(Assignment):
Among the entries, which lines carry the string "verts"? Copy every one.

Extracted data entries
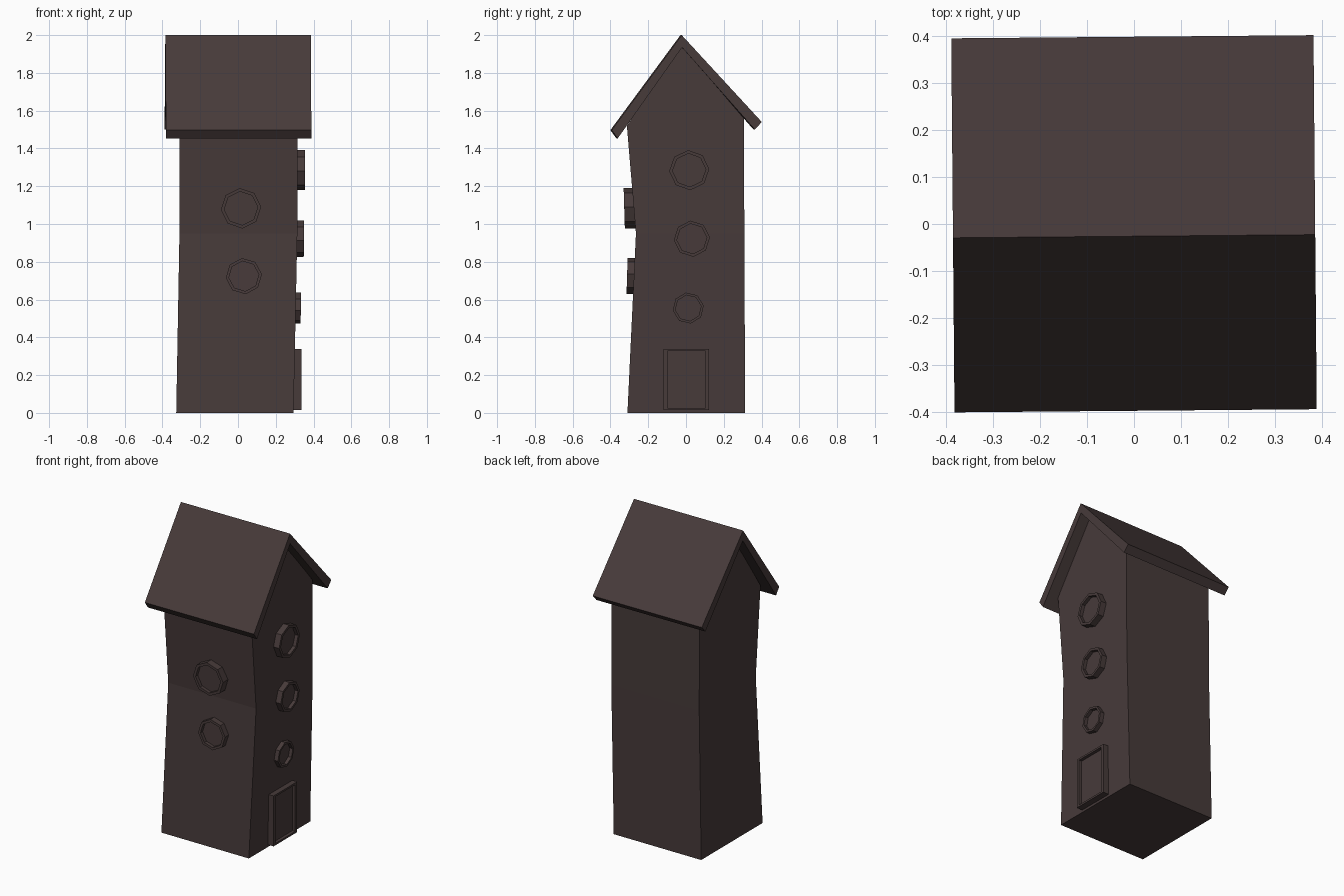
import bpy, bmesh, math
from mathutils import Matrix, Vector

if "Cube" in bpy.data.objects:
    bpy.data.objects.remove(bpy.data.objects["Cube"])

brown = bpy.data.materials.new("dark_brown")
brown.diffuse_color = (0.063, 0.043, 0.042, 1)
brown.use_nodes = True
brown.node_tree.nodes["Principled BSDF"].inputs["Base Color"].default_value = brown.diffuse_color


def make_object(name, bm):
    bmesh.ops.recalc_face_normals(bm, faces=bm.faces[:])
    me = bpy.data.meshes.new(name)
    bm.to_mesh(me)
    bm.free()
    me.materials.append(brown)
    ob = bpy.data.objects.new(name, me)
    bpy.context.collection.objects.link(ob)
    return ob


# Crooked house body: side profile (y, z) with a kink at z = 0.95
profile = [(-0.31, 0), (0.313, 0), (0.309, 0.95), (0.306, 1.56),
           (-0.025, 1.945), (-0.313, 1.52), (-0.265, 0.95)]


def wall_x(side, z):
    t = min(z / 0.95, 1)
    return (-0.327 + 0.017 * t) if side < 0 else (0.294 + 0.02 * t)


bm = bmesh.new()
ends = []
for side in (-1, 1):
    vs = [bm.verts.new((wall_x(side, z), y, z)) for y, z in profile]
    bm.faces.new([vs[i] for i in (0, 1, 2, 6)])
    bm.faces.new([vs[i] for i in (2, 3, 4, 5, 6)])
    ends.append(vs)
n = len(profile)
for i in range(n):
    j = (i + 1) % n
    bm.faces.new((ends[0][i], ends[0][j], ends[1][j], ends[1][i]))
make_object("house_body", bm)

# Gabled roof: chevron section extruded along x, turned very slightly
section = [(-0.397, 1.497), (-0.026, 2.0), (0.398, 1.54),
           (0.361, 1.5), (-0.024, 1.935), (-0.365, 1.453)]
bm = bmesh.new()
ends = []
for x in (-0.385, 0.385):
    vs = [bm.verts.new((x, y, z)) for y, z in section]
    bm.faces.new([vs[i] for i in (0, 1, 4, 5)])
    bm.faces.new([vs[i] for i in (1, 2, 3, 4)])
    ends.append(vs)
for i in range(6):
    j = (i + 1) % 6
    bm.faces.new((ends[0][i], ends[0][j], ends[1][j], ends[1][i]))
bmesh.ops.rotate(bm, verts=bm.verts[:], cent=(0, 0, 0),
                 matrix=Matrix.Rotation(math.radians(0.5), 3, 'Z'))
make_object("roof", bm)


# Framed plate: outline in (u, v), inner outline sunk back into the frame
def framed_plate(name, outer, inner, origin, out, depth, recess, lean=0.0):
    out = Vector(out)
    up = Vector((0, 0, 1))
    across = up.cross(out)
    bm = bmesh.new()

    def ring(points, d):
        return [bm.verts.new(Vector(origin) + across * u + up * v + out * (d + lean * v))
                for u, v in points]
    rings = [ring(outer, -depth), ring(outer, 0), ring(inner, 0), ring(inner, -recess)]
    k = len(outer)
    for a, b in zip(rings, rings[1:]):
        for i in range(k):
            j = (i + 1) % k
            bm.faces.new((a[i], a[j], b[j], b[i]))
    bm.faces.new(rings[0])
    bm.faces.new(rings[-1])
    make_object(name, bm)


def octagon(r, turn):
    return [(r * math.cos(math.radians(turn + 45 * i)),
             r * math.sin(math.radians(turn + 45 * i))) for i in range(8)]


# Octagonal windows: name, centre of outer face, facing, radius, turn, lean
windows = [
    ("side_window_top", (0.354, 0.017, 1.285), (1, 0, 0), 0.106, 3, 0),
    ("side_window_middle", (0.349, 0.031, 0.922), (1, 0, 0), 0.096, 5, 0.01),
    ("side_window_low", (0.333, 0.012, 0.555), (1, 0, 0), 0.083, 9, 0.02),
    ("front_window_top", (0.016, -0.327, 1.083), (0, -1, 0), 0.107, 4, 0.03),
    ("front_window_low", (0.031, -0.312, 0.724), (0, -1, 0), 0.096, 6, -0.03),
]
for name, centre, out, r, turn, lean in windows:
    framed_plate(name, octagon(r, turn), octagon(r * 0.83, turn),
                 centre, out, 0.06, 0.022, lean)


# Door with a recessed panel
def rect(w, h):
    return [(-w, -h), (w, -h), (w, h), (-w, h)]


framed_plate("door", rect(0.12, 0.162), rect(0.1, 0.15),
             (0.335, 0.002, 0.177), (1, 0, 0), 0.06, 0.02)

(Written solution):
    vs = [bm.verts.new((wall_x(side, z), y, z)) for y, z in profile]
    vs = [bm.verts.new((x, y, z)) for y, z in section]
bmesh.ops.rotate(bm, verts=bm.verts[:], cent=(0, 0, 0),
        return [bm.verts.new(Vector(origin) + across * u + up * v + out * (d + lean * v))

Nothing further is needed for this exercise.